-------- Available data --------

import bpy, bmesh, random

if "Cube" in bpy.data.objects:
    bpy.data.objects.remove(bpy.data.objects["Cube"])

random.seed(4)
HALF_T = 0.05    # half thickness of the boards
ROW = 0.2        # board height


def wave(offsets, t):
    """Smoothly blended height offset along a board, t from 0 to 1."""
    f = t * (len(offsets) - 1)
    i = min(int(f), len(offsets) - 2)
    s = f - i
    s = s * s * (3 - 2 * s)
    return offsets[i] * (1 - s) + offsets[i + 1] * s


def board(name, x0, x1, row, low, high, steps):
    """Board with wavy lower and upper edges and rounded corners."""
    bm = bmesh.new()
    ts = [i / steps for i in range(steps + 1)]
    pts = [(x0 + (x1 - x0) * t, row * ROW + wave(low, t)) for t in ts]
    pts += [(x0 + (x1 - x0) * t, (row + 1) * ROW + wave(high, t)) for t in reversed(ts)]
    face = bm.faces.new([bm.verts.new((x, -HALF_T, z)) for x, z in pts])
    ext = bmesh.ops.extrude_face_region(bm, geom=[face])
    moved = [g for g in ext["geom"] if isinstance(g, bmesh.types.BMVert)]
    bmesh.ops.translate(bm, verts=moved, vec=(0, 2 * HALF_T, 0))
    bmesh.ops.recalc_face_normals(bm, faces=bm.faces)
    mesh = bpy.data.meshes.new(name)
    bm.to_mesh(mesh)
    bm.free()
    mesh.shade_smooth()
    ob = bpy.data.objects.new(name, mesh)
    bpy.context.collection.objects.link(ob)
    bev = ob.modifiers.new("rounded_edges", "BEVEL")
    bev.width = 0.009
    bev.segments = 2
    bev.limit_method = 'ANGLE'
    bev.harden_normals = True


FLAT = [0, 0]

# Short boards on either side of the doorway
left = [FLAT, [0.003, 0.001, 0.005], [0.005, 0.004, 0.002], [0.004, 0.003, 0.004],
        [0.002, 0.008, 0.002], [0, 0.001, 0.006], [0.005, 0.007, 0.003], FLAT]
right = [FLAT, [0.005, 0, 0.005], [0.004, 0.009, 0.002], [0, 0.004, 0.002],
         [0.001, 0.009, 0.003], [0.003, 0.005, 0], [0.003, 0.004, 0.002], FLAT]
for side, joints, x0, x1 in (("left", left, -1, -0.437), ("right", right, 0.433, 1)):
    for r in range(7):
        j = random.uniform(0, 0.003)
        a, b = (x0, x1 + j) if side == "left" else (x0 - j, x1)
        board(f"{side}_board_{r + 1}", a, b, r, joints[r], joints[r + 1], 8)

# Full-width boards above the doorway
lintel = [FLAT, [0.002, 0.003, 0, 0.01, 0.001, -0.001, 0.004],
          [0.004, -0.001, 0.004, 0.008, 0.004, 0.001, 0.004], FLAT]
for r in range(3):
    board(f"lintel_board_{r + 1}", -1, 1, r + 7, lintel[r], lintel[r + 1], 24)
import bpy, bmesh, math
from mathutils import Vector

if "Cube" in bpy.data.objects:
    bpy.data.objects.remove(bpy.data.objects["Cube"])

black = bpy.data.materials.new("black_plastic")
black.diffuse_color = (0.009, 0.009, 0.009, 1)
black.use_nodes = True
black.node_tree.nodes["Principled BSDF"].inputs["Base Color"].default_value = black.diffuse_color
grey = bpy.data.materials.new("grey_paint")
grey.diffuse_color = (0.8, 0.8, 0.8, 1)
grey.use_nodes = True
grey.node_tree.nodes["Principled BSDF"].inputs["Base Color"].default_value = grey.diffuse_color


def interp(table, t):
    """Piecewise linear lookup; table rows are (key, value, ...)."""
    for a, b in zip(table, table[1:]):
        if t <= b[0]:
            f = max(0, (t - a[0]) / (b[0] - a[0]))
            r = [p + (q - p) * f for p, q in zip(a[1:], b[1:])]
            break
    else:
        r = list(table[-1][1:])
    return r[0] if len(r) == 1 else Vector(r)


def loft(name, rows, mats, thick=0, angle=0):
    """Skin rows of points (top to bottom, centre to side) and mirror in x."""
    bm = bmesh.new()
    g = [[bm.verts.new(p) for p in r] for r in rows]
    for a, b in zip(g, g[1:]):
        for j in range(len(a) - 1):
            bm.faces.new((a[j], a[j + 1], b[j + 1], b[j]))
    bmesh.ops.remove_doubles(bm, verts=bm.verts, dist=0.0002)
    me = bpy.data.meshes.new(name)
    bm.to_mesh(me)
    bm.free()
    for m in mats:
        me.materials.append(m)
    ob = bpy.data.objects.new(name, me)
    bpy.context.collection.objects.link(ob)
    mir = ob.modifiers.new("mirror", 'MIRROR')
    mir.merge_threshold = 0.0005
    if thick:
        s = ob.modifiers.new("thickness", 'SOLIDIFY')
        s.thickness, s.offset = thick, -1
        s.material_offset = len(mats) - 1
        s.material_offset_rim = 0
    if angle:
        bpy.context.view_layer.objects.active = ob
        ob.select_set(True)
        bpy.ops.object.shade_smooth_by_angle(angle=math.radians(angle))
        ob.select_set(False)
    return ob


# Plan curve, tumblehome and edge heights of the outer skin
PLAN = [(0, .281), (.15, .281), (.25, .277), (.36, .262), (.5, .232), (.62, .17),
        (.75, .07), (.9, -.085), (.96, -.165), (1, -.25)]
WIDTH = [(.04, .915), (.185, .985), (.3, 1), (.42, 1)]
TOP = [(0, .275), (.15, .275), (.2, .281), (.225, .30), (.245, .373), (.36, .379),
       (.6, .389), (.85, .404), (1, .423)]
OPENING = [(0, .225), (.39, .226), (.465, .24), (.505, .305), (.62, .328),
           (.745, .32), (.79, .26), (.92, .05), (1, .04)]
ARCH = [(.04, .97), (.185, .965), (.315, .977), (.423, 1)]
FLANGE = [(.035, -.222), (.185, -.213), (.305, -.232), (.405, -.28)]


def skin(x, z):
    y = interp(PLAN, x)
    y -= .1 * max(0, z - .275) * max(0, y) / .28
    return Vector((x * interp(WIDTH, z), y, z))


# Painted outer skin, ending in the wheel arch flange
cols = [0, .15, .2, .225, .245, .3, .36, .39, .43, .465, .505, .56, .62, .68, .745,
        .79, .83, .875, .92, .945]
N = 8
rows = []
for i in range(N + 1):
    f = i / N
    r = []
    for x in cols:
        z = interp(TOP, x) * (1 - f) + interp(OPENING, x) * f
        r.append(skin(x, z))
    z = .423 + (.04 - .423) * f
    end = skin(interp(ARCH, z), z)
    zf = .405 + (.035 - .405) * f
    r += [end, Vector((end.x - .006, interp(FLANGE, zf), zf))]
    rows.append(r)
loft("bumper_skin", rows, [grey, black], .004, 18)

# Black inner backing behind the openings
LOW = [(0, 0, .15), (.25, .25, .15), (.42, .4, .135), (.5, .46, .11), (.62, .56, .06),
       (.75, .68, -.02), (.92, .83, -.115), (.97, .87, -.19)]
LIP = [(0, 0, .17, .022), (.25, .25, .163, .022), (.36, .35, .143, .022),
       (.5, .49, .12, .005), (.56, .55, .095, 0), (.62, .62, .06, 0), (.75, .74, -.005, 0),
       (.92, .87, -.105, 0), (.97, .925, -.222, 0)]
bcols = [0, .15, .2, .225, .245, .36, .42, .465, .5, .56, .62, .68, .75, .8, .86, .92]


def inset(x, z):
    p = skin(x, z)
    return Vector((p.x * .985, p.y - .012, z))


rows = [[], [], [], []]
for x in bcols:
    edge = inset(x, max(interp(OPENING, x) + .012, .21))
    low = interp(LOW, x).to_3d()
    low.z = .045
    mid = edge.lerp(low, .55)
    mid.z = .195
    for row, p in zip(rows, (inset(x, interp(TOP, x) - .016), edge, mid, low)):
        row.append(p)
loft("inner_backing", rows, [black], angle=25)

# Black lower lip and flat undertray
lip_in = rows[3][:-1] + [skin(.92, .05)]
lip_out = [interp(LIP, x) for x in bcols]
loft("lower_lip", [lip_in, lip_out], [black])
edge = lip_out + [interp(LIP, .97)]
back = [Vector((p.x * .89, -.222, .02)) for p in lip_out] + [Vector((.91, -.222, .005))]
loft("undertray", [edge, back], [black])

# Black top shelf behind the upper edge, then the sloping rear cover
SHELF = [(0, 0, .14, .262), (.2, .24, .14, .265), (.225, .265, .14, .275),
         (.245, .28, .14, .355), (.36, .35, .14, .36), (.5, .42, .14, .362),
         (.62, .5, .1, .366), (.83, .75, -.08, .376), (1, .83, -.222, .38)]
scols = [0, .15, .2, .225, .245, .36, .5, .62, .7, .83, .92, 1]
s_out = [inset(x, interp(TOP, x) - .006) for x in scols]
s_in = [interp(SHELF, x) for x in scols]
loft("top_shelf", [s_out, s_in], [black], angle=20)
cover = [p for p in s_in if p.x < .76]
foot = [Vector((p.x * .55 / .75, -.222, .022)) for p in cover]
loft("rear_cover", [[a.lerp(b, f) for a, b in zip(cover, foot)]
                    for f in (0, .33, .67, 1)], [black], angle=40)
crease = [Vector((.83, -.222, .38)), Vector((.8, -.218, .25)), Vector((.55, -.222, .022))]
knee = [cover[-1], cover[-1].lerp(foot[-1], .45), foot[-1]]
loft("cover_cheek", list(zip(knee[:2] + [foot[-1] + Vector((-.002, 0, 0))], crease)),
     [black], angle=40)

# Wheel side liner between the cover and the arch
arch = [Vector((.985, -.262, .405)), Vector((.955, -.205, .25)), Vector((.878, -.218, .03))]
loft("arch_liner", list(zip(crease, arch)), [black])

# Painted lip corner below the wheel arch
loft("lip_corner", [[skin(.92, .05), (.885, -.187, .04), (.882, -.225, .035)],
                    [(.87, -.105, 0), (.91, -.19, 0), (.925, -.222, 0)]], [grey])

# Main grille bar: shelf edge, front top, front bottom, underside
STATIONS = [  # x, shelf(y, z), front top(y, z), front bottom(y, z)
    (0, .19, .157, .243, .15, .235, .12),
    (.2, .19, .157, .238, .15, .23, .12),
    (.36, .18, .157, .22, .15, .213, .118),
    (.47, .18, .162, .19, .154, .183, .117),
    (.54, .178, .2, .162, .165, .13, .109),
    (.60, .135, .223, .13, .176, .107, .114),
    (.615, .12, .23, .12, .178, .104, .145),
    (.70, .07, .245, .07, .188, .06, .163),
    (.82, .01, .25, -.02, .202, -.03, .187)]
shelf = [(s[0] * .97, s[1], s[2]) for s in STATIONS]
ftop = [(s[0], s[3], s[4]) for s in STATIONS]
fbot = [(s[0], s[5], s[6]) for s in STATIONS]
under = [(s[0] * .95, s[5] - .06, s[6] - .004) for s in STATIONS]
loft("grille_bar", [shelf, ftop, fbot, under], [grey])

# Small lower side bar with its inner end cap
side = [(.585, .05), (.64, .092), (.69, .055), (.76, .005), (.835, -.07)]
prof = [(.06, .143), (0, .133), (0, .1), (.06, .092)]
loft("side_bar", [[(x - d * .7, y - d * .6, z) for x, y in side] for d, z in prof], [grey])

--------

What to work on » What the task asks for is a word-for-word repeat of the lines above, from the first through the one containing "f = t * (len(offsets) - 1)".

Exercise response »
import bpy, bmesh, random

if "Cube" in bpy.data.objects:
    bpy.data.objects.remove(bpy.data.objects["Cube"])

random.seed(4)
HALF_T = 0.05    # half thickness of the boards
ROW = 0.2        # board height


def wave(offsets, t):
    """Smoothly blended height offset along a board, t from 0 to 1."""
    f = t * (len(offsets) - 1)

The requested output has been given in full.